FAIRBANKS - McKenzie Grapengeter was resigned to the fact that her family would never see their blind 8-year-old dog, Abby, again.
Abby, who they raised up from an animal shelter puppy, usually spent afternoons sniffing around their five-acre lot off 14-mile Chena Hot Springs Road, but went missing on Dec. 13 during the worst part of the recent snow storms.
The family searched and searched the neighborhood, but as hours turned to days and temperatures plummeted to a frigid 40 below zero, Grapengeter wasn’t so sure they’d find the short-haired brown-and-white mixed breed dog who began bumping into household fixtures a few years ago when she went blind.
But then, on Sunday, she got a call.
Abby had been found. A week after she had gone missing, during nights where the mercury dipped well below minus 40, she had been found more than 10 miles away by trails.
“It’s a miracle, there’s no other words to describe it,” she said, emotion choking her voice and tears coming to her eyes. “We never expected to have her to be returned safe and alive. She’s blind. It’s a miracle. It’s amazing.”
As with many other members of the community, musher and veterinarian Mark May said he saw Abby curled up on the trail while running his team on Wednesday afternoon, but wasn’t able to stop to grab her.

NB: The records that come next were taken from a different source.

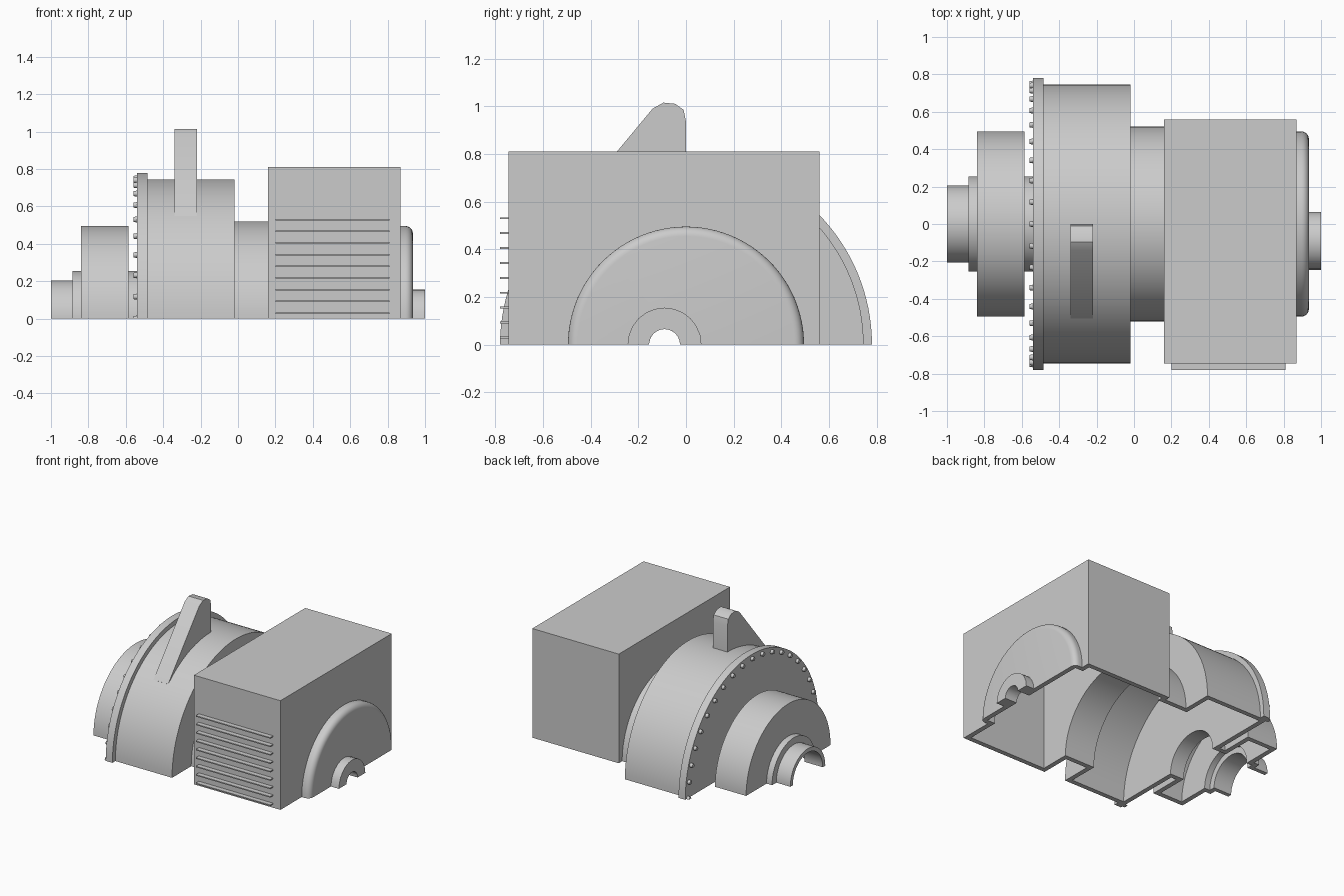
import bpy
import bmesh
from math import pi, sin, cos, radians
from mathutils import Matrix

if "Cube" in bpy.data.objects:
    bpy.data.objects.remove(bpy.data.objects["Cube"])

# Single painted-metal colour
grey = bpy.data.materials.new("machine_grey")
grey.use_nodes = True
grey.diffuse_color = (0.6, 0.6, 0.6, 1)
grey.node_tree.nodes["Principled BSDF"].inputs["Base Color"].default_value = (0.6, 0.6, 0.6, 1)

WALL = 0.035


def finish(name, bm):
    """Turn a bmesh into a shaded object."""
    bmesh.ops.remove_doubles(bm, verts=bm.verts, dist=1e-5)
    bmesh.ops.recalc_face_normals(bm, faces=bm.faces)
    mesh = bpy.data.meshes.new(name)
    bm.to_mesh(mesh)
    bm.free()
    mesh.materials.append(grey)
    for poly in mesh.polygons:
        poly.use_smooth = True
    mesh.set_sharp_from_angle(angle=radians(32))
    obj = bpy.data.objects.new(name, mesh)
    bpy.context.collection.objects.link(obj)
    return obj


def half_turn(name, profile, steps=48, cy=0):
    """Sweep a closed (x, radius) profile half way round the x axis."""
    bm = bmesh.new()
    rings = []
    for i in range(steps + 1):
        a = pi * i / steps
        rings.append([bm.verts.new((x, cy + r * cos(a), r * sin(a))) for x, r in profile])
    n = len(profile)
    for a, b in zip(rings, rings[1:]):
        for j in range(n):
            k = (j + 1) % n
            if profile[j][1] or profile[k][1]:
                bm.faces.new((a[j], a[k], b[k], b[j]))
    bm.faces.new(rings[0])
    bm.faces.new(rings[-1])
    return finish(name, bm)


def add_box(bm, x0, x1, y0, y1, z0, z1):
    mat = Matrix.Translation(((x0 + x1) / 2, (y0 + y1) / 2, (z0 + z1) / 2))
    bmesh.ops.create_cube(bm, size=1, matrix=mat @ Matrix.Diagonal((x1 - x0, y1 - y0, z1 - z0, 1)))


def add_rod(bm, x0, x1, y, z, r, segments, tip=None):
    mat = Matrix.Translation(((x0 + x1) / 2, y, z)) @ Matrix.Rotation(pi / 2, 4, "Y")
    bmesh.ops.create_cone(bm, cap_ends=True, segments=segments, radius1=tip or r,
                          radius2=r, depth=x1 - x0, matrix=mat)


def cut(obj, build, *args):
    """Subtract a box or rod from an object and bake the result."""
    bm = bmesh.new()
    build(bm, *args)
    cutter = finish("cutter", bm)
    cutter.hide_render = True
    mod = obj.modifiers.new("cut", "BOOLEAN")
    mod.operation, mod.solver, mod.object = "DIFFERENCE", "EXACT", cutter
    graph = bpy.context.evaluated_depsgraph_get()
    mesh = bpy.data.meshes.new_from_object(obj.evaluated_get(graph))
    obj.modifiers.clear()
    obj.data = mesh
    mesh.set_sharp_from_angle(angle=radians(32))
    bpy.data.objects.remove(cutter)


# Stepped hollow casing: sleeve, small drum, flange, large drum, neck
outer = [(-1, .205), (-.885, .205), (-.885, .255), (-.84, .255), (-.84, .495),
         (-.585, .495), (-.585, .255), (-.54, .255), (-.54, .78), (-.485, .78),
         (-.485, .745), (-.02, .745), (-.02, .52), (.165, .52)]
inner = [(.165, .485), (-.055, .485), (-.055, .71), (-.505, .71), (-.505, .22),
         (-.62, .22), (-.62, .46), (-.805, .46), (-.805, .22), (-.85, .22),
         (-.85, .175), (-1, .175)]
half_turn("stepped_casing", outer + inner, 64)

# Square housing, open below, with openings to the neck and end cover
bm = bmesh.new()
add_box(bm, .16, .87, -.745, .56, 0, .81)
housing = finish("square_housing", bm)
cut(housing, add_box, .16 + WALL, .87 - WALL, -.745 + WALL, .56 - WALL, -.2, .81 - WALL)
cut(housing, add_rod, .1, .22, 0, 0, .485, 128)
cut(housing, add_rod, .8, .9, 0, 0, .46, 128)

# Rounded end cover with a shaft opening
rim = [(.895 + .04 * sin(a), .455 + .04 * cos(a)) for a in (pi / 2 * i / 6 for i in range(7))]
cover = half_turn("end_cover", [(.865, .46), (.865, .495)] + rim + [(.935, 0), (.9, 0), (.9, .46)])
cut(cover, add_rod, .85, 1, -.09, 0, .065, 32)

# Shaft hub, offset from the main axis
half_turn("shaft_hub", [(.93, .065), (.93, .155), (1, .155), (1, .065)], 12, -.09)

# Cooling fins on the front of the housing
bm = bmesh.new()
for i in range(9):
    z = .03 + .0625 * i
    add_box(bm, .2, .81, -.78, -.74, z - .004, z + .004)
finish("cooling_fins", bm)

# Ring of flange bolts, trimmed flat at the split line
bm = bmesh.new()
for i in range(21):
    a = pi * i / 20
    add_rod(bm, -.56, -.535, .75 * cos(a), .75 * sin(a), .017, 12, .013)
cutoff = bmesh.ops.bisect_plane(bm, geom=bm.verts[:] + bm.edges[:] + bm.faces[:],
                                plane_co=(0, 0, 0), plane_no=(0, 0, -1), clear_outer=True)
bmesh.ops.holes_fill(bm, edges=[e for e in bm.edges if e.is_boundary])
finish("flange_bolts", bm)

# Lifting lug: rounded top, sloping down the front of the large drum
side = [(0, .935), (-.01, .985), (-.045, 1.01), (-.095, 1.015), (-.14, .99), (-.505, .55)]
side += [(-.73 * sin(a), .73 * cos(a)) for a in (.74 * (1 - i / 10) for i in range(11))]
bm = bmesh.new()
face = bm.faces.new([bm.verts.new((-.34, y, z)) for y, z in side])
new = bmesh.ops.extrude_face_region(bm, geom=[face])["geom"]
bmesh.ops.translate(bm, vec=(.12, 0, 0), verts=[v for v in new if isinstance(v, bmesh.types.BMVert)])
finish("lifting_lug", bm)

“This poor little dog had no coat and it had melted a hole about 10 or 8 inches deep,” he said. “It ran with us for about a mile on the way home before she fell off the pace, but I had a big dog team so I couldn’t grab it. I said boy I hope it finds somebody’s house.”
The next day Abby found a house, May's house, which is down near Nordale and Freeman Roads. Some community members had planned to set live traps to bring her in, but there she was, sitting at the edge of his dog lot, he said.
“Everybody just assumed it was some kind of scardey cat, but there it was in front of the door in our dog lot and it was blind,” he said. “It was sitting there, all the way from 14 mile on the winter trail down into this neighborhood, I guess by just sniffing, so I picked it up and brought it in.”
Other than being hungry and cold, May said he was amazed that she didn’t have any signs of frostbite from the week in the cold.
“It’s amazing,” he said. “No frozen ears, no frozen toes, she’ll probably go back home and it’ll business as usual. She’s no worse for wear but quite an adventure.”
But without a tag or microchip, May couldn’t find the Grapengeters. That’s when the community mobilized, sharing the dog’s story and description through emails and Facebook posts. And before long, the Grapengeter’s neighbors recognized the dog.
On Christmas Eve, Abby was warmly cuddling with her family under the tree, a stomach filled with hearty dog food and a new tag on the collar around her neck.
“We’re so so grateful for all their hard work,” McKenzie Grapengeter said, the tears still streaming. “This community is so amazing, we would have never seen her again if it wasn’t been for the people. They've given us the most amazing Christmas gift we could ever ask for and we are all so grateful to them”
Contact staff writer Matt Buxton at 459-7544 or follow him on Twitter: @FDNMpolitics.